▸ Entries shown:
- Opening Delimiter -
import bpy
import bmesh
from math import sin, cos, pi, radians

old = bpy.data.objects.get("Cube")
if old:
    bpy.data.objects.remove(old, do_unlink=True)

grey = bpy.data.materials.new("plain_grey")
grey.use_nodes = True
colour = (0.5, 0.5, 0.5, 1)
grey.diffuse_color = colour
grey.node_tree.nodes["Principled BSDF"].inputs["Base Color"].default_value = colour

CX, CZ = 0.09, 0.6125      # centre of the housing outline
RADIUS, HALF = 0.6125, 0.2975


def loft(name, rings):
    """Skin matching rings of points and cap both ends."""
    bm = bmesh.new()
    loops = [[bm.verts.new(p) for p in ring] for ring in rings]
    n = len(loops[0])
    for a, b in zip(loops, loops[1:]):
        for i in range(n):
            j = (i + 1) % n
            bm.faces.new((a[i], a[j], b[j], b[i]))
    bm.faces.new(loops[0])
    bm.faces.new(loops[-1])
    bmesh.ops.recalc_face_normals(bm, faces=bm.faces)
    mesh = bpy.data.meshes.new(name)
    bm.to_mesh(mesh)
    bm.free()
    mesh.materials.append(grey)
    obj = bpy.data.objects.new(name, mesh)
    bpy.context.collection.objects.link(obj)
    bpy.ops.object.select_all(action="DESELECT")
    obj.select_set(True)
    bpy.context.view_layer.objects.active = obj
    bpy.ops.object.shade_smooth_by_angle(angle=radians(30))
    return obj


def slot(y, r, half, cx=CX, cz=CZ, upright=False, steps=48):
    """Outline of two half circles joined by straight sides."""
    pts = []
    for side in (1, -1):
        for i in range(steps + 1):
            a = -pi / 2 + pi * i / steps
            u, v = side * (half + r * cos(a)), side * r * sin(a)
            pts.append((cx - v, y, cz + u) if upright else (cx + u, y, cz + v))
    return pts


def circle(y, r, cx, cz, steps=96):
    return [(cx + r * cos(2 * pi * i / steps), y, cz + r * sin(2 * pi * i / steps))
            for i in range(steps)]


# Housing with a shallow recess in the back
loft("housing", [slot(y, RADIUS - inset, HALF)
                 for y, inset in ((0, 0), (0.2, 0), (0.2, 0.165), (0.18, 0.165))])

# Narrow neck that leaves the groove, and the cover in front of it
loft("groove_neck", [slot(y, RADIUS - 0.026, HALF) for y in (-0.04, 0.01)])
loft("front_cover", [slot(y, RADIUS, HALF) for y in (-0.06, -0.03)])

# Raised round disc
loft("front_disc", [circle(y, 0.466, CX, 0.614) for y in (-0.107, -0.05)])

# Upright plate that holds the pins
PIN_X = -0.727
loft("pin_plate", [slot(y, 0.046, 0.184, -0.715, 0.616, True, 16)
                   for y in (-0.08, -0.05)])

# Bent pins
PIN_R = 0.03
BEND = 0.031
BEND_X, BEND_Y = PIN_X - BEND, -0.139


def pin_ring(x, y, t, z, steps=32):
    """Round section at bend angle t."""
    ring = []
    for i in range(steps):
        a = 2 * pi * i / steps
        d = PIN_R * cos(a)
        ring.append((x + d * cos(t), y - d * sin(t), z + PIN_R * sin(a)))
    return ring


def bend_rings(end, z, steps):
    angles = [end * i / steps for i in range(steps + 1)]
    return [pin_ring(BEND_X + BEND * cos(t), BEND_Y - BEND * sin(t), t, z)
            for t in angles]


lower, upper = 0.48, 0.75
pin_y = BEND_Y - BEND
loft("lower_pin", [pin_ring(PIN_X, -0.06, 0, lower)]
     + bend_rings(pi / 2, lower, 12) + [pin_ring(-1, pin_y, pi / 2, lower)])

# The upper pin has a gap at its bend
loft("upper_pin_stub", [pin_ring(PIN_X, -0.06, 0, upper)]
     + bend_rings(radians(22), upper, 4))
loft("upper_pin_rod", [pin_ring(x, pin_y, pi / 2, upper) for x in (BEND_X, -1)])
- Closing Delimiter -
▸ Work to be completed: Copy out the range of lines above starting at the line with "mesh = bpy.data.meshes.new(name)" and ending at the line with "in (-0.04, 0.01)])", exactly and including both.

▸ Answer for this exercise:
    mesh = bpy.data.meshes.new(name)
    bm.to_mesh(mesh)
    bm.free()
    mesh.materials.append(grey)
    obj = bpy.data.objects.new(name, mesh)
    bpy.context.collection.objects.link(obj)
    bpy.ops.object.select_all(action="DESELECT")
    obj.select_set(True)
    bpy.context.view_layer.objects.active = obj
    bpy.ops.object.shade_smooth_by_angle(angle=radians(30))
    return obj


def slot(y, r, half, cx=CX, cz=CZ, upright=False, steps=48):
    """Outline of two half circles joined by straight sides."""
    pts = []
    for side in (1, -1):
        for i in range(steps + 1):
            a = -pi / 2 + pi * i / steps
            u, v = side * (half + r * cos(a)), side * r * sin(a)
            pts.append((cx - v, y, cz + u) if upright else (cx + u, y, cz + v))
    return pts


def circle(y, r, cx, cz, steps=96):
    return [(cx + r * cos(2 * pi * i / steps), y, cz + r * sin(2 * pi * i / steps))
            for i in range(steps)]


# Housing with a shallow recess in the back
loft("housing", [slot(y, RADIUS - inset, HALF)
                 for y, inset in ((0, 0), (0.2, 0), (0.2, 0.165), (0.18, 0.165))])

# Narrow neck that leaves the groove, and the cover in front of it
loft("groove_neck", [slot(y, RADIUS - 0.026, HALF) for y in (-0.04, 0.01)])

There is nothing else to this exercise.